> Stored data entries:
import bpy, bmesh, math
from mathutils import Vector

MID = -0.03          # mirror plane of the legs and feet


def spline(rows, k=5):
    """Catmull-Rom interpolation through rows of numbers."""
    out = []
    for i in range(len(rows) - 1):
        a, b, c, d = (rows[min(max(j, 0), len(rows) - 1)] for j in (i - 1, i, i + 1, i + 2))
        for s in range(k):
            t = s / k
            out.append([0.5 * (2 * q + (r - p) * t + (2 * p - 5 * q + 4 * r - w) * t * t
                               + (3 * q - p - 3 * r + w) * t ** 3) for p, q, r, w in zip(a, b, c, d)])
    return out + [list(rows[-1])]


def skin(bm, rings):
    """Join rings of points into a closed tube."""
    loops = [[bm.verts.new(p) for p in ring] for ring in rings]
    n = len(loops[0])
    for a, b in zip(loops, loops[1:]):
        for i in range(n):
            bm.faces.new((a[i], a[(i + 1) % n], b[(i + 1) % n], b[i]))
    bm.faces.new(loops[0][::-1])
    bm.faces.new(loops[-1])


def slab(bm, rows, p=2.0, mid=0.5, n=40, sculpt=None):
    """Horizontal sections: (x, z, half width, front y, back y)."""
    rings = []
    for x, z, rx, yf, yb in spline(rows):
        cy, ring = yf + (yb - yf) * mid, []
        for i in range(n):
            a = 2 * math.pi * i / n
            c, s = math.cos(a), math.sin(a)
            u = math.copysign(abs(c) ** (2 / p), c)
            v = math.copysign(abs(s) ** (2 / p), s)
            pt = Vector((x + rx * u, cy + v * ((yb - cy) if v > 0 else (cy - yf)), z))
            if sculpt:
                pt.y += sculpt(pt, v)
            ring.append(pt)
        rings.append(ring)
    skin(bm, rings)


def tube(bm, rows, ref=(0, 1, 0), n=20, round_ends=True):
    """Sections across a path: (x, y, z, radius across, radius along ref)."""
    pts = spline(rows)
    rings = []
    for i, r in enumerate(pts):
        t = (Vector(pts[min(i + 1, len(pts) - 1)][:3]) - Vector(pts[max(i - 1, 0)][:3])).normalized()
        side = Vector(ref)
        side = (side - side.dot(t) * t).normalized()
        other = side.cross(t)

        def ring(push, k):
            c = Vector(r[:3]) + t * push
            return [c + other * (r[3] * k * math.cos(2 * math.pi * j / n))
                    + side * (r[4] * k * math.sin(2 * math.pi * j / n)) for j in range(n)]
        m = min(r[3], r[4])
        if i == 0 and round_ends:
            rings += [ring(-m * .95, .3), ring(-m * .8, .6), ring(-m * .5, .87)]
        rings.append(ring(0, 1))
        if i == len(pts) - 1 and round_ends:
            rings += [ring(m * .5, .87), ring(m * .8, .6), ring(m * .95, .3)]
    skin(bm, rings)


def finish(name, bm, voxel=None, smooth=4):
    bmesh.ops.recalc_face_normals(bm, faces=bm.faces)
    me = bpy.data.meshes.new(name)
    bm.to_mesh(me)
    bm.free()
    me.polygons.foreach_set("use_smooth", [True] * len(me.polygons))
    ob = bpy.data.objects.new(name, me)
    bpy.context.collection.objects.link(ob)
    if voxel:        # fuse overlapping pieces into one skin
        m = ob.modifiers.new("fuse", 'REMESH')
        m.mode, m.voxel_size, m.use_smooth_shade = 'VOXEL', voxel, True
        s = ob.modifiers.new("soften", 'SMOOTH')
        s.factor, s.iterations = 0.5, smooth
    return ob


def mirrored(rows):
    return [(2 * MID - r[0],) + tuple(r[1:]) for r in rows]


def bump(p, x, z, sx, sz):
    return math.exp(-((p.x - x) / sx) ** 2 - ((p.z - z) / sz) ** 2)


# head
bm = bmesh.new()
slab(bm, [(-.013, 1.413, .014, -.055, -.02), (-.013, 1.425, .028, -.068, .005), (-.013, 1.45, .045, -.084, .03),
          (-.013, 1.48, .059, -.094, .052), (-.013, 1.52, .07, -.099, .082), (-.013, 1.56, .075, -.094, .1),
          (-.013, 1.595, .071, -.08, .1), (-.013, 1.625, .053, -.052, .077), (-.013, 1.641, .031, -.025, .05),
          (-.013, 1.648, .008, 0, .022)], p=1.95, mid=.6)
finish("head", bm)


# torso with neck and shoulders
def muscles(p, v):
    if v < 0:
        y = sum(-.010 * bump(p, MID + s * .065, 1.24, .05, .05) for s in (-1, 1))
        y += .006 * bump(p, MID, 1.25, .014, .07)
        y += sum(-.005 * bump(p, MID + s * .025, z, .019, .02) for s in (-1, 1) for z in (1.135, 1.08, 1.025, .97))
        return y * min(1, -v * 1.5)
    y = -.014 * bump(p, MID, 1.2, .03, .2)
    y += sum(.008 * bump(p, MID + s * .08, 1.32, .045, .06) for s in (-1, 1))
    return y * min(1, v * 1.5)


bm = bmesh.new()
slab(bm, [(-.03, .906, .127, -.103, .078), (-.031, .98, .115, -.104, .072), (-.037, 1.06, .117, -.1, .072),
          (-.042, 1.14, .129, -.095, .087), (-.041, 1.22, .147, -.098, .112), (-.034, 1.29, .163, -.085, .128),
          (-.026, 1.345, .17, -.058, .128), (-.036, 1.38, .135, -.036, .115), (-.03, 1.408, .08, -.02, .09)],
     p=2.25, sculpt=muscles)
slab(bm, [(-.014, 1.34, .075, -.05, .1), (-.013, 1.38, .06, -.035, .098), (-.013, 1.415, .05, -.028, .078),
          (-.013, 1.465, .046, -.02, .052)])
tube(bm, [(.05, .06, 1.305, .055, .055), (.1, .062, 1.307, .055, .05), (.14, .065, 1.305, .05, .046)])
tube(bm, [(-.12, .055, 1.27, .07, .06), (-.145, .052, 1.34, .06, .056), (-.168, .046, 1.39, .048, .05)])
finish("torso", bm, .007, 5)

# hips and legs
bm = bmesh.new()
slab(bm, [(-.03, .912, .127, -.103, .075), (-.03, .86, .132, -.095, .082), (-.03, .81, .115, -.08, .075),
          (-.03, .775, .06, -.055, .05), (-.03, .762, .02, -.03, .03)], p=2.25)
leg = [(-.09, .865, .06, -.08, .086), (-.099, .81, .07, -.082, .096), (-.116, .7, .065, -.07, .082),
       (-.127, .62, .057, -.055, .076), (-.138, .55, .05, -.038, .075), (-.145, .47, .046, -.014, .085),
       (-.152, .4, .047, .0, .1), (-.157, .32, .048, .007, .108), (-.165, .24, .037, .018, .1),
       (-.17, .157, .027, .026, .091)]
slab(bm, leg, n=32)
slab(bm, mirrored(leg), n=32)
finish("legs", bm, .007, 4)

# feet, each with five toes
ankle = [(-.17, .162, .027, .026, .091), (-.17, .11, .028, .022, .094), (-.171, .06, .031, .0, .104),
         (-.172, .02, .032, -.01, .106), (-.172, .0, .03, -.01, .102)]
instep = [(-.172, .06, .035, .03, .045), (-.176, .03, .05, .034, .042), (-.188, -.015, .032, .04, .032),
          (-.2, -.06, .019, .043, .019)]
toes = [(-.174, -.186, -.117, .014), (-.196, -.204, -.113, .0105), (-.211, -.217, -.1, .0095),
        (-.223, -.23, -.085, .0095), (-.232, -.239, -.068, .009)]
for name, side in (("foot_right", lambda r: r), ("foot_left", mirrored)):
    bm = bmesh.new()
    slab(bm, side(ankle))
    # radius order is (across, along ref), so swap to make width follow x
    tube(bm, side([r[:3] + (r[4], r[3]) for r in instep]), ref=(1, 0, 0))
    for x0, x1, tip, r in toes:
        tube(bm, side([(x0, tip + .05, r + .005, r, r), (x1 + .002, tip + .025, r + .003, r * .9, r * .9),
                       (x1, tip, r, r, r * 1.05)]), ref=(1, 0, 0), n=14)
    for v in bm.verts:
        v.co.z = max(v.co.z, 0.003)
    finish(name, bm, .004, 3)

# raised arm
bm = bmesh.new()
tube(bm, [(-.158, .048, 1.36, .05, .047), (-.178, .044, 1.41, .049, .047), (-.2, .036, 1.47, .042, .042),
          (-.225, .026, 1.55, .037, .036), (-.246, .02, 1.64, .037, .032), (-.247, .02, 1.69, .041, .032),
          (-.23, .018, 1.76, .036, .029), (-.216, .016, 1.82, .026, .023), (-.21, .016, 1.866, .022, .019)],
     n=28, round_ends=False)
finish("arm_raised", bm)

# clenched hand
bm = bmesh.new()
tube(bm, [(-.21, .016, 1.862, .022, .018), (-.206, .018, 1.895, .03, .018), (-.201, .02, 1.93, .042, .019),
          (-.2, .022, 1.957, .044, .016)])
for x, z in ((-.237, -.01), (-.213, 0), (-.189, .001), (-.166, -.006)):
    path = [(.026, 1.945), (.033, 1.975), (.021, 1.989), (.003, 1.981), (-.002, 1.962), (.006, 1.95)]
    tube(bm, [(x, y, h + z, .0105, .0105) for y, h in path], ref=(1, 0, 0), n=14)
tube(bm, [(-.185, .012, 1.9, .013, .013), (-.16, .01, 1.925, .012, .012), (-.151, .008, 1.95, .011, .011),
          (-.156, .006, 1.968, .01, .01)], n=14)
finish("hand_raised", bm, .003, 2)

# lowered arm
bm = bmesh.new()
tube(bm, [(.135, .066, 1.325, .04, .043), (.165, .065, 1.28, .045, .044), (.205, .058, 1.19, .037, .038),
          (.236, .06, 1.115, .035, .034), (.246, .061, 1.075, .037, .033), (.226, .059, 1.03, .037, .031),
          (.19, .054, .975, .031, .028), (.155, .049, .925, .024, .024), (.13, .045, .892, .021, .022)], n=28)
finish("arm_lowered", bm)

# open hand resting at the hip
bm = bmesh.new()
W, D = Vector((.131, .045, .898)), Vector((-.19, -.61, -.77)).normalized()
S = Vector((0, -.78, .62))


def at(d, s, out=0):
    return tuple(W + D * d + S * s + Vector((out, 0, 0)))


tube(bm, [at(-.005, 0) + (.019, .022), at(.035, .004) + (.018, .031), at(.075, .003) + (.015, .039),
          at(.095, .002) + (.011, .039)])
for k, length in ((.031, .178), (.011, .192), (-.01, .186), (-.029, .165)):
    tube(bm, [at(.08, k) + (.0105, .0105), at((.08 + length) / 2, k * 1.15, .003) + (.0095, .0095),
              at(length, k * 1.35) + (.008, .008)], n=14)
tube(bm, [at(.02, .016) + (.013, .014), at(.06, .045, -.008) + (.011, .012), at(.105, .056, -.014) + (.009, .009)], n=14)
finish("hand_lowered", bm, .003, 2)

> Task objective: Filter the entries down to the lines holding the string "finish". Copy each of those lines.

> Your solution:
def finish(name, bm, voxel=None, smooth=4):
finish("head", bm)
finish("torso", bm, .007, 5)
finish("legs", bm, .007, 4)
    finish(name, bm, .004, 3)
finish("arm_raised", bm)
finish("hand_raised", bm, .003, 2)
finish("arm_lowered", bm)
finish("hand_lowered", bm, .003, 2)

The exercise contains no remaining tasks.